Jazz Up Your Burgers: Spices and condiments are key here. Mix in or season your burgers with salt free or low sodium spices. You can get creative here to suit your tastes or mood. I like to use Cajun spices, Italian spices and sometimes a touch of curry spices. You can get a fiber boost and add texture by adding chopped or grated vegetables or herbs.
To Bun Or Not To Bun: Who says a burger must be served on a traditional white bun? Feel free to serve your burgers on 100% whole grain buns or pita pockets. If you are going for a totally bunless burger you might want to try sturdy lettuce or cabbage leaves.
Accessorize: The tasty trimming options are endless, but here are a few ideas. Choose condiments that are low in fat, sodium and sugar. Read the labels on varieties of ketchup, mayonnaise, mustard, relish and salsa. Choose low-fat or fat-free varieties of cheese. The white cheeses tend to be lower in fat such as Swiss or provolone. Top your burger with grilled onions and sliced tomatoes. Instead of using iceberg lettuce try radicchio, arugula or romaine.

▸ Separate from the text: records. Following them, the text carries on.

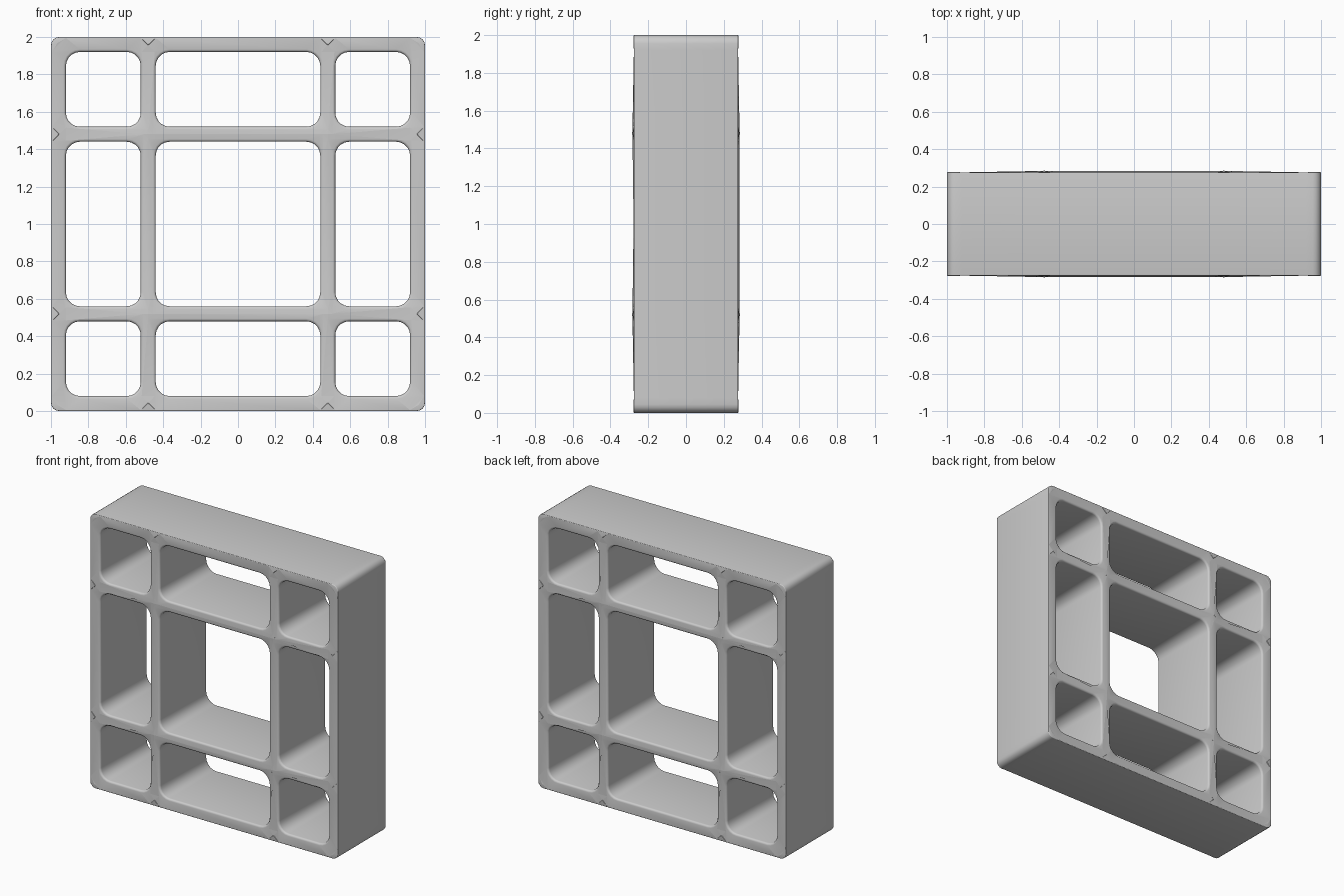
import bpy, bmesh, math

cube = bpy.data.objects.get("Cube")
if cube:
    bpy.data.objects.remove(cube, do_unlink=True)

HALF_DEPTH = 0.272
LINES = [-1, -0.92, -0.52, -0.44, 0.44, 0.52, 0.92, 1]   # wall faces, both axes
WALLS = [-0.96, -0.48, 0.48, 0.96]                       # wall centre lines

# One flat grey
grey = bpy.data.materials.new("grey")
grey.use_nodes = True
color = (0.6, 0.6, 0.6, 1)
grey.diffuse_color = color
grey.node_tree.nodes["Principled BSDF"].inputs["Base Color"].default_value = color

bm = bmesh.new()

# Flat lattice of wall cells; odd-odd cells are the openings
n = len(LINES)
grid = [[bm.verts.new((x, -HALF_DEPTH, z + 1)) for z in LINES] for x in LINES]
for i in range(n - 1):
    for j in range(n - 1):
        if not (i % 2 and j % 2):
            bm.faces.new((grid[i][j], grid[i + 1][j], grid[i + 1][j + 1], grid[i][j + 1]))

# Extrude the lattice to full depth
front = list(bm.faces)
back = bmesh.ops.extrude_face_region(bm, geom=front, use_keep_orig=True)["geom"]
for v in back:
    if isinstance(v, bmesh.types.BMVert):
        v.co.y = HALF_DEPTH
bmesh.ops.recalc_face_normals(bm, faces=bm.faces)


def is_outer(v):
    return max(abs(v.co.x), abs(v.co.z - 1)) > 0.94


def is_depth_edge(e):
    return abs(e.verts[0].co.y - e.verts[1].co.y) > 0.3


def bevel(edges, offset, segments):
    bmesh.ops.bevel(bm, geom=edges, offset=offset, segments=segments,
                    profile=0.5, affect='EDGES', clamp_overlap=True)


def rim_edges(outer):
    return [e for e in bm.edges
            if len(e.link_faces) == 2 and e.calc_face_angle() > 1.2
            and all(is_outer(v) == outer and abs(v.co.y) > 0.26 for v in e.verts)]


# Round the opening corners and the outer corners
bevel([e for e in bm.edges if is_depth_edge(e) and e.calc_face_angle() > 1
       and not is_outer(e.verts[0])], 0.075, 5)
bevel([e for e in bm.edges if is_depth_edge(e) and e.calc_face_angle() > 1
       and is_outer(e.verts[0])], 0.045, 4)

# Soften the front and back rims
bevel(rim_edges(True), 0.045, 4)
bevel(rim_edges(False), 0.029, 4)

# Slight swelling where walls cross
cells = [f for f in bm.faces if abs(f.normal.y) > 0.99
         and any(abs(f.calc_center_median().x - w) < 0.03 for w in WALLS)
         and any(abs(f.calc_center_median().z - 1 - w) < 0.03 for w in WALLS)]
bmesh.ops.poke(bm, faces=cells)
for v in bm.verts:
    if abs(v.co.y) > 0.24:
        for wx in WALLS:
            for wz in WALLS:
                d2 = (v.co.x - wx) ** 2 + (v.co.z - 1 - wz) ** 2
                height = 0.013 if abs(wx) < 0.9 and abs(wz) < 0.9 else 0.007
                v.co.y += math.copysign(height * math.exp(-d2 / 0.005), v.co.y)

mesh = bpy.data.meshes.new("lattice_frame")
bm.to_mesh(mesh)
bm.free()
frame = bpy.data.objects.new("lattice_frame", mesh)
bpy.context.collection.objects.link(frame)
mesh.materials.append(grey)

# Smooth shading across the rounded edges
bpy.context.view_layer.objects.active = frame
frame.select_set(True)
bpy.ops.object.shade_smooth_by_angle(angle=math.radians(40))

While you’re at it add cucumber slices, radish slices or red pepper rings for some extra crunch.